On the southern shores of Hawaii's Oahu island, Ala Wai Harbor is almost seven nautical miles (5.1 kilometers or 3.2 miles by air) from Honolulu Harbor and almost 11 nautical miles (14.5 kilometers or 9 miles by air) from Pearl Harbor. Located at the entrance to the Ala Wai Canal between Waikiki and downtown Honolulu, Ala Wai Harbor is Hawaii's biggest small boat and yacht harbor.
Before Ala Wai Canal was completed, the area around Ala Wai Harbor was a swamp. In 1922, the canal was built to drain rainwater from the mountains above Waikiki. Today, the canal drains some 150 inches of rainwater through Ala Wai Harbor to the Pacific Ocean.
Photo by Travis Thurston
When the canal was finished, the land was reclaimed to create one of the world's most famous beach areas - Waikiki. A well-lit walkway runs along the canal. The waterway is lined with golf courses, the Hawaii Convention Center, condominiums, and apartments.

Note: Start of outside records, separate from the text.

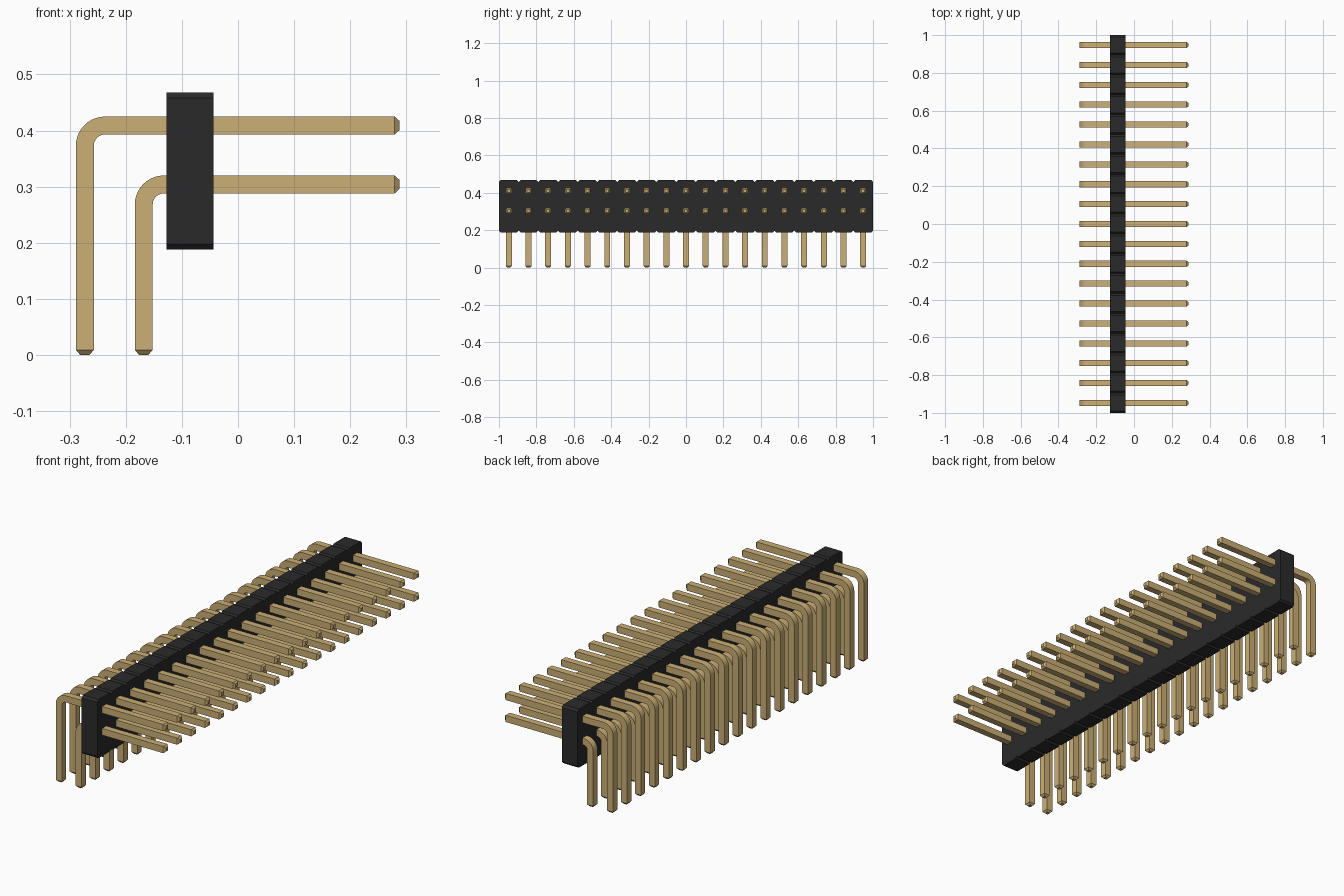
import bpy, bmesh, math
from mathutils import Vector

cube = bpy.data.objects.get("Cube")
if cube:
    bpy.data.objects.remove(cube, do_unlink=True)

COUNT = 19                 # pins per row
PITCH = 2.0 / COUNT
HALF = 0.016               # half pin thickness
TIP = 0.009                # length of the tapered pin ends
BEND = 0.036               # bend radius on the pin centre line


def material(name, color):
    m = bpy.data.materials.new(name)
    m.diffuse_color = color
    m.use_nodes = True
    m.node_tree.nodes["Principled BSDF"].inputs["Base Color"].default_value = color
    return m


def finish(bm, name, mat):
    bmesh.ops.recalc_face_normals(bm, faces=bm.faces[:])
    mesh = bpy.data.meshes.new(name)
    bm.to_mesh(mesh)
    bm.free()
    mesh.materials.append(mat)
    return mesh


def add(name, mesh, y=0.0):
    ob = bpy.data.objects.new(name, mesh)
    ob.location.y = y
    bpy.context.collection.objects.link(ob)
    return ob


black = material("black plastic", (0.023, 0.023, 0.023, 1))
gold = material("gold metal", (0.60, 0.43, 0.18, 1))


# Housing: chamfered segments joined in one notched outline, extruded along x
def housing_mesh(x0, x1, z0, z1, c):
    top, bottom = [], []
    for i in range(COUNT):
        a, b = -1 + i * PITCH, -1 + (i + 1) * PITCH
        if i == 0:
            top.append((a, z1 - c))
            bottom.append((a, z0 + c))
        top += [(a + c, z1), (b - c, z1), (b, z1 - c)]
        bottom += [(a + c, z0), (b - c, z0), (b, z0 + c)]
    bm = bmesh.new()
    face = bm.faces.new([bm.verts.new((x0, y, z)) for y, z in top + bottom[::-1]])
    ext = bmesh.ops.extrude_face_region(bm, geom=[face], use_keep_orig=True)
    moved = [v for v in ext["geom"] if isinstance(v, bmesh.types.BMVert)]
    bmesh.ops.translate(bm, verts=moved, vec=(x1 - x0, 0, 0))
    return finish(bm, "housing", black)


# Pin: square section swept from the foot, round the bend, to the free tip
def pin_mesh(name, x_leg, z_arm, x_end, steps=10):
    stations = [(x_leg, 0, 90, 0.5), (x_leg, TIP, 90, 1)]
    cx, cz = x_leg + BEND, z_arm - BEND
    for k in range(steps + 1):
        t = math.radians(90 * k / steps)
        stations.append((cx - BEND * math.cos(t), cz + BEND * math.sin(t),
                         90 - 90 * k / steps, 1))
    stations += [(x_end - TIP, z_arm, 0, 1), (x_end, z_arm, 0, 0.5)]
    bm = bmesh.new()
    rings = []
    for x, z, angle, size in stations:
        a, h = math.radians(angle), HALF * size
        side = Vector((-math.sin(a), 0, math.cos(a))) * h
        rings.append([bm.verts.new(Vector((x, 0, z)) + side * s + Vector((0, h * w, 0)))
                      for s, w in ((1, 1), (1, -1), (-1, -1), (-1, 1))])
    for r, q in zip(rings, rings[1:]):
        for j in range(4):
            bm.faces.new((r[j], r[(j + 1) % 4], q[(j + 1) % 4], q[j]))
    bm.faces.new(rings[0])
    bm.faces.new(rings[-1])
    return finish(bm, name, gold)


add("housing", housing_mesh(-0.127, -0.044, 0.188, 0.468, 0.01))

# Two rows of pins, each sharing one mesh
pins = []
for row, x_leg, z_arm in (("upper", -0.273, 0.409), ("lower", -0.168, 0.304)):
    mesh = pin_mesh(row + "_pin", x_leg, z_arm, 0.288)
    for i in range(COUNT):
        pins.append(add(f"{row}_pin_{i + 1}", mesh, -1 + (i + 0.5) * PITCH))

# Smooth the bends, keep the square edges sharp
for ob in bpy.context.view_layer.objects:
    ob.select_set(False)
for ob in (pins[0], pins[COUNT]):
    ob.select_set(True)
bpy.context.view_layer.objects.active = pins[0]
bpy.ops.object.shade_smooth_by_angle(angle=math.radians(30))
for ob in bpy.context.selected_objects:
    ob.select_set(False)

Ala Wai Harbor contains 699 berths and 85 moorings. With 22 dry storage spaces and a boat ramp, Ala Wai Harbor can handle vessels to 25.9 meters (85 feet) long. Amenities include vessel wash-down, pump-out, restrooms, showers, and a fuel dock. The current waiting list for slips in Ala Wai Harbor involves a 10-year wait.
Two yacht clubs make Ala Wai Harbor their home: the Waikiki Yacht Club and the Hawaii Yacht Club. These clubs hold fishing tournaments and sailing races, and they host junior sailing clubs. Ala Wai Harbor provides yacht club and state berths as well as fuel dock berths to boats from all over the world.

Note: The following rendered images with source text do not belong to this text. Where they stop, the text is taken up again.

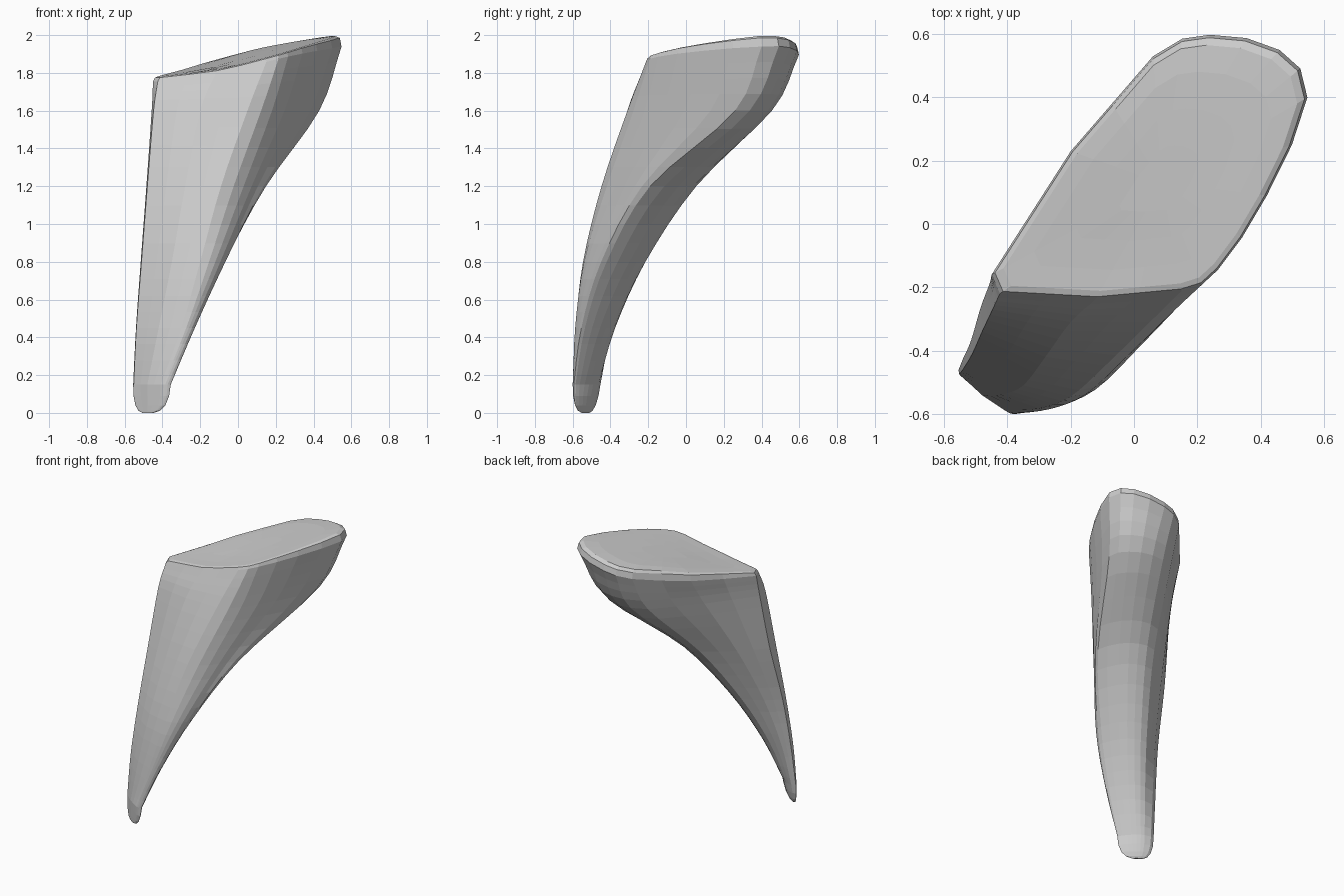
import bpy, bmesh
from math import exp
from mathutils import Vector

if "Cube" in bpy.data.objects:
    bpy.data.objects.remove(bpy.data.objects["Cube"])

# Cross-sections, 11 points each: left corner, front, right, rounded back, left side
SECTIONS = [
    (0.15, [(-.555, -.462), (-.552, -.475), (-.48, -.541), (-.41, -.588), (-.385, -.60), (-.362, -.597),
            (-.357, -.585), (-.392, -.537), (-.435, -.492), (-.48, -.463), (-.525, -.453)]),
    (0.45, [(-.54, -.425), (-.538, -.455), (-.42, -.54), (-.30, -.583), (-.26, -.583), (-.233, -.565),
            (-.233, -.535), (-.28, -.455), (-.34, -.397), (-.41, -.375), (-.49, -.392)]),
    (0.8, [(-.515, -.368), (-.511, -.41), (-.35, -.51), (-.20, -.545), (-.12, -.522), (-.076, -.47),
           (-.07, -.42), (-.125, -.30), (-.20, -.232), (-.295, -.215), (-.425, -.285)]),
    (1.2, [(-.485, -.265), (-.48, -.34), (-.28, -.42), (-.09, -.447), (.03, -.375), (.105, -.27),
           (.148, -.19), (.09, -.04), (-.01, .04), (-.14, .04), (-.335, -.105)]),
    (1.6, [(-.457, -.19), (-.447, -.27), (-.2, -.31), (.05, -.31), (.18, -.22), (.31, -.01),
           (.43, .26), (.37, .39), (.22, .455), (.025, .40), (-.23, .118)]),
    (None, [(-.45, -.16), (-.424, -.22), (-.12, -.237), (.15, -.212), (.265, -.145), (.42, .09),
            (.548, .40), (.46, .55), (.24, .598), (.06, .53), (-.2, .23)]),
]
ROUND = 3, 9       # the rounded stretch of each section, which gets extra points


def top_z(x, y):
    """Tilted top that sags a little along the front."""
    sag = .024 * exp(-(x + .1) ** 2 / .07 - (y + .2) ** 2 / .12)
    return 1.877 + .185 * x + .07 * y - sag


def catmull(a, b, c, d, t):
    return .5 * (2 * b + (c - a) * t + (2 * a - 5 * b + 4 * c - d) * t * t
                 + (3 * b - a - 3 * c + d) * t ** 3)


def rounded(pts):
    """Add midpoints: curved along the right and back, straight elsewhere."""
    p = [Vector((x, y, 0)) for x, y in pts]
    out = []
    for i, v in enumerate(p):
        nxt = p[(i + 1) % len(p)]
        out.append(v)
        if ROUND[0] <= i < ROUND[1]:
            out.append(catmull(p[i - 1], v, nxt, p[(i + 2) % len(p)], .5))
        else:
            out.append((v + nxt) / 2)
    return out


def capped(ring, k, z):
    """Shrink a ring about its middle and put it on a height function."""
    c = sum(ring, Vector()) / len(ring)
    flat = [c + (v - c) * k for v in ring]
    return [Vector((p.x, p.y, z(p.x, p.y))) for p in flat]


def blade(ring, width, thick, z):
    """Shrink the foot section towards its flat front, as a thin rounded tongue."""
    mid = Vector((-.483, -.53, 0))
    u = Vector((.82, -.57, 0)).normalized()
    n = Vector((-u.y, u.x, 0))
    out = []
    for v in ring:
        d = v - mid
        p = mid + u * d.dot(u) * width + n * d.dot(n) * thick
        out.append(Vector((p.x, p.y, z)))
    return out


keys = []
for z, pts in SECTIONS:
    ring = rounded(pts)
    for v in ring:
        drop = .022 + .045 * min(1, max(0, (v.y + .2) / .6))
        v.z = top_z(v.x, v.y) - drop if z is None else z
    keys.append(ring)

# Foot tongue, then a smooth loft between the sections
rings = [blade(keys[0], *s) for s in ((.3, .15, 0), (.58, .3, .012), (.8, .5, .04), (.95, .75, .09))]
n = len(keys)
for i in range(n - 1):
    a, b, c = keys[max(i - 1, 0)], keys[i], keys[i + 1]
    # the last span continues straight into the rim
    d = keys[i + 2] if i + 2 < n else [2 * q - p for p, q in zip(b, c)]
    for s in range(4):
        rings.append([catmull(*q, s / 4) for q in zip(a, b, c, d)])

# Rounded rim and top
rings.append(keys[-1])
rings.append(capped(keys[-1], .98, lambda x, y: top_z(x, y) - .005 - .035 * max(0, y)))
for k in (.93, .75, .5, .25):
    rings.append(capped(keys[-1], k, lambda x, y: top_z(x, y) - (.012 * max(0, y) if k > .9 else 0)))

bm = bmesh.new()
loops = [[bm.verts.new(v) for v in r] for r in rings]
for lo, hi in zip(loops, loops[1:]):
    m = len(lo)
    for j in range(m):
        k = (j + 1) % m
        bm.faces.new((lo[j], lo[k], hi[k], hi[j]))
bm.faces.new(loops[0][::-1])
bm.faces.new(loops[-1])
bmesh.ops.recalc_face_normals(bm, faces=bm.faces)

mesh = bpy.data.meshes.new("curved_leg")
bm.to_mesh(mesh)
bm.free()
leg = bpy.data.objects.new("curved_leg", mesh)
bpy.context.collection.objects.link(leg)

# Single grey colour
grey = bpy.data.materials.new("light_grey")
grey.diffuse_color = (.6, .6, .6, 1)
grey.use_nodes = True
grey.node_tree.nodes["Principled BSDF"].inputs["Base Color"].default_value = grey.diffuse_color
mesh.materials.append(grey)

Ala Wai Harbor is the end point for the popular TransPacific sailing race that begins in Los Angeles. Held every other year, the TransPac is one of the oldest active ocean races in the world. The TransPacific ends at Honolulu's Diamond Head Lighthouse. Starting in 1906, the 2225-nautical-mile (4121-kilometer or 2560-mile) TransPac has attracted competitors from around the world.